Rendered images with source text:
● ● ● ●

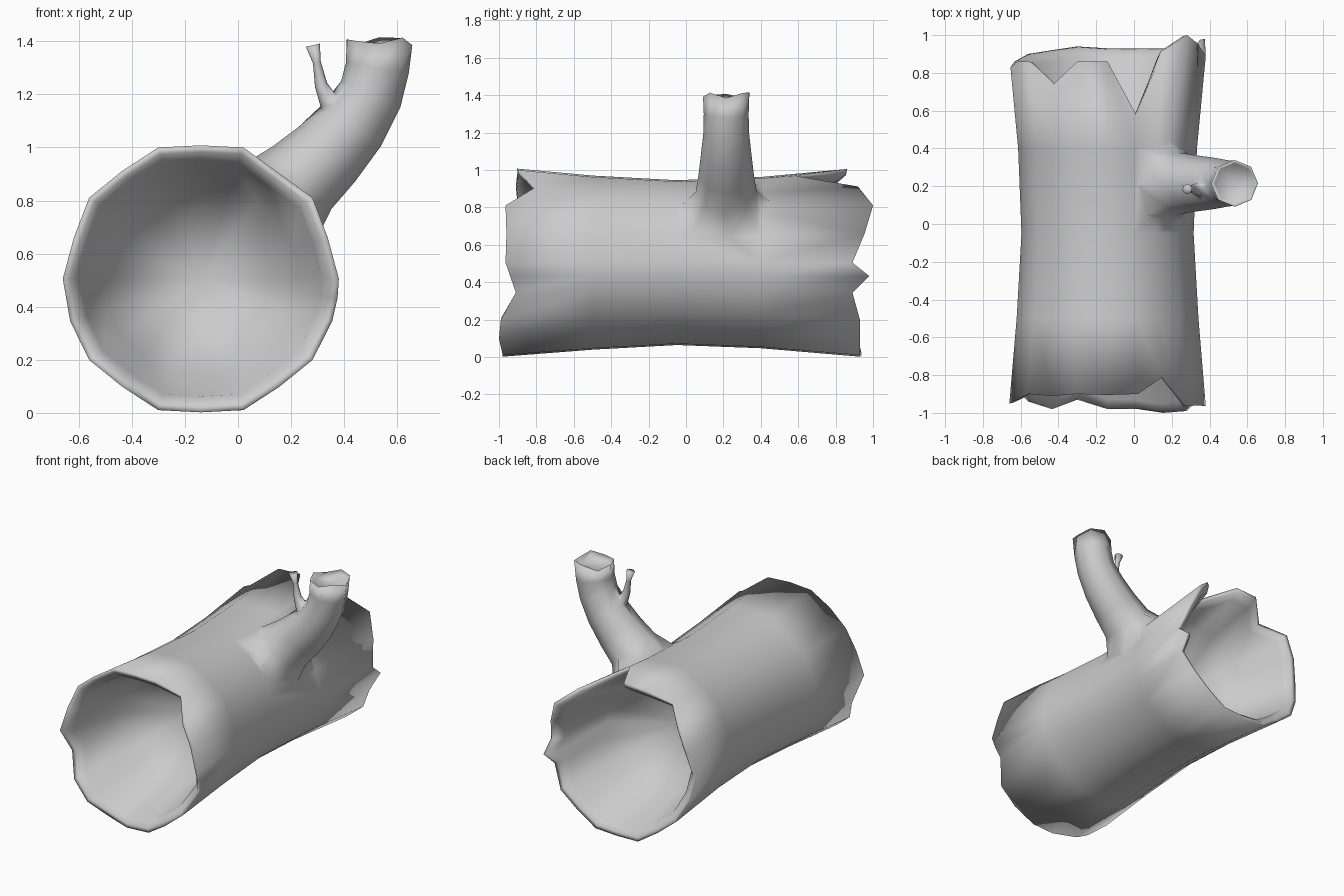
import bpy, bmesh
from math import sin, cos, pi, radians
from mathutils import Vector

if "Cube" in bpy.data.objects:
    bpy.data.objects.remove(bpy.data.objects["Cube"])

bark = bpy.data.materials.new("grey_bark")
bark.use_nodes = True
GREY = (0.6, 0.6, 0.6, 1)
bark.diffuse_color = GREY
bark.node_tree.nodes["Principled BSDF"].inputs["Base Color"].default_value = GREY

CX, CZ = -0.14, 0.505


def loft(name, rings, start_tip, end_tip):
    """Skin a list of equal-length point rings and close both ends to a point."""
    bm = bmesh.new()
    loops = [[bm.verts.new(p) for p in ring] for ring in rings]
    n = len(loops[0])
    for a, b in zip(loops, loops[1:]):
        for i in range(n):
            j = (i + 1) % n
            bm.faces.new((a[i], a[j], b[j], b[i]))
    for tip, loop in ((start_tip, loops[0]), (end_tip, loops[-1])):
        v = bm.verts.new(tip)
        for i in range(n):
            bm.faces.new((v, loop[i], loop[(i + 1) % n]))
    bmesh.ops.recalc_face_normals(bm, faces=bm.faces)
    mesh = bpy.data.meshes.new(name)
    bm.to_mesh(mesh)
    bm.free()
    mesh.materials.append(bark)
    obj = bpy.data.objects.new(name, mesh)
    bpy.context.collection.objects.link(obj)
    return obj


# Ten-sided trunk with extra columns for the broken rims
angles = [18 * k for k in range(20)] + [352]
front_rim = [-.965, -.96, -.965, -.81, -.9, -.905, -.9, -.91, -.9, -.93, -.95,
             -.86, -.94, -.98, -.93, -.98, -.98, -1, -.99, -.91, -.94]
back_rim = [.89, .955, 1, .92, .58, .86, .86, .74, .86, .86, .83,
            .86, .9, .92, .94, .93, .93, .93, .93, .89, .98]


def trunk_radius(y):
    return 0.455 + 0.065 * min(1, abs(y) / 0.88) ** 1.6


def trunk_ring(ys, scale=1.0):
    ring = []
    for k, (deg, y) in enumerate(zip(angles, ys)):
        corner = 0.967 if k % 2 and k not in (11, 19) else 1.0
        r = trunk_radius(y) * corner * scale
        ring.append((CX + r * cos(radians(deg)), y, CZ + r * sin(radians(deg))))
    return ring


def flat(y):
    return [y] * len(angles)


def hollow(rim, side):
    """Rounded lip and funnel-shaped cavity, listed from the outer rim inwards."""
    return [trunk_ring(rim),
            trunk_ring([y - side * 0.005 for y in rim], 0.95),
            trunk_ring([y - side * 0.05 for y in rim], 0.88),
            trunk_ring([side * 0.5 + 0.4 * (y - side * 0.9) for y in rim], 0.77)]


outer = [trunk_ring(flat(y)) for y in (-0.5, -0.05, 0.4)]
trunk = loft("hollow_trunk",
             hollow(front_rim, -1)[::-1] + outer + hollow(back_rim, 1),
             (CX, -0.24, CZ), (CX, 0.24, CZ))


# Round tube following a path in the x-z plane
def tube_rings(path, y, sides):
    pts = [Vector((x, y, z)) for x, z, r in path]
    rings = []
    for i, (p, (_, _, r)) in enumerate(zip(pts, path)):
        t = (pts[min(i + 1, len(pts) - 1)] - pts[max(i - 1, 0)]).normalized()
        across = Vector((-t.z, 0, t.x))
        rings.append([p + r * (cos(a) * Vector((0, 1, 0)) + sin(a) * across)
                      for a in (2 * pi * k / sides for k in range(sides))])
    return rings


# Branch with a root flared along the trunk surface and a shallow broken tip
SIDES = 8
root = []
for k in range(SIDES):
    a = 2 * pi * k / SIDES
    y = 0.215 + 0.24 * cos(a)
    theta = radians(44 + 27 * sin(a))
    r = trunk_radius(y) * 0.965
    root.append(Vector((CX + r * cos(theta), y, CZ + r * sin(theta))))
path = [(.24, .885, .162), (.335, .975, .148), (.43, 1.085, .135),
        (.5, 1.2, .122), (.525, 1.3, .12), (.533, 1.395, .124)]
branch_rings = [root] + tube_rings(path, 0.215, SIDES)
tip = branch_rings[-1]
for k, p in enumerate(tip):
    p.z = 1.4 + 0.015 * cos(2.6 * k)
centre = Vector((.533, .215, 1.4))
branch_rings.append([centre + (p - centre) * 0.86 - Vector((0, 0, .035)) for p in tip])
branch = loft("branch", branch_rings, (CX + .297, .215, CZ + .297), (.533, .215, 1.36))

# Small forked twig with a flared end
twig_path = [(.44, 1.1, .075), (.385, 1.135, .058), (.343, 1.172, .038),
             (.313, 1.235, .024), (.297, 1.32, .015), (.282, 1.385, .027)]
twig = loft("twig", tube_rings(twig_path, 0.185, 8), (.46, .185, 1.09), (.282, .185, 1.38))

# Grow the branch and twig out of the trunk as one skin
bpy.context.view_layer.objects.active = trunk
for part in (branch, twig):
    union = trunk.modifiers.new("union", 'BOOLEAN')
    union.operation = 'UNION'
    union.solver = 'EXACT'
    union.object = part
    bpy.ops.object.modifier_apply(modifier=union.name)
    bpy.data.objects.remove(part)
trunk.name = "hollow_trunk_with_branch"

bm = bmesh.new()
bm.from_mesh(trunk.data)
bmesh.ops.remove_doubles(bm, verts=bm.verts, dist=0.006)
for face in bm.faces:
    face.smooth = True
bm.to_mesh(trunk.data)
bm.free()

● ● ● ●

WORK ITEM. Determine the number of lines in the entries that hold "data". Reply with that number only.

RESULT FOR THIS EXERCISE. 8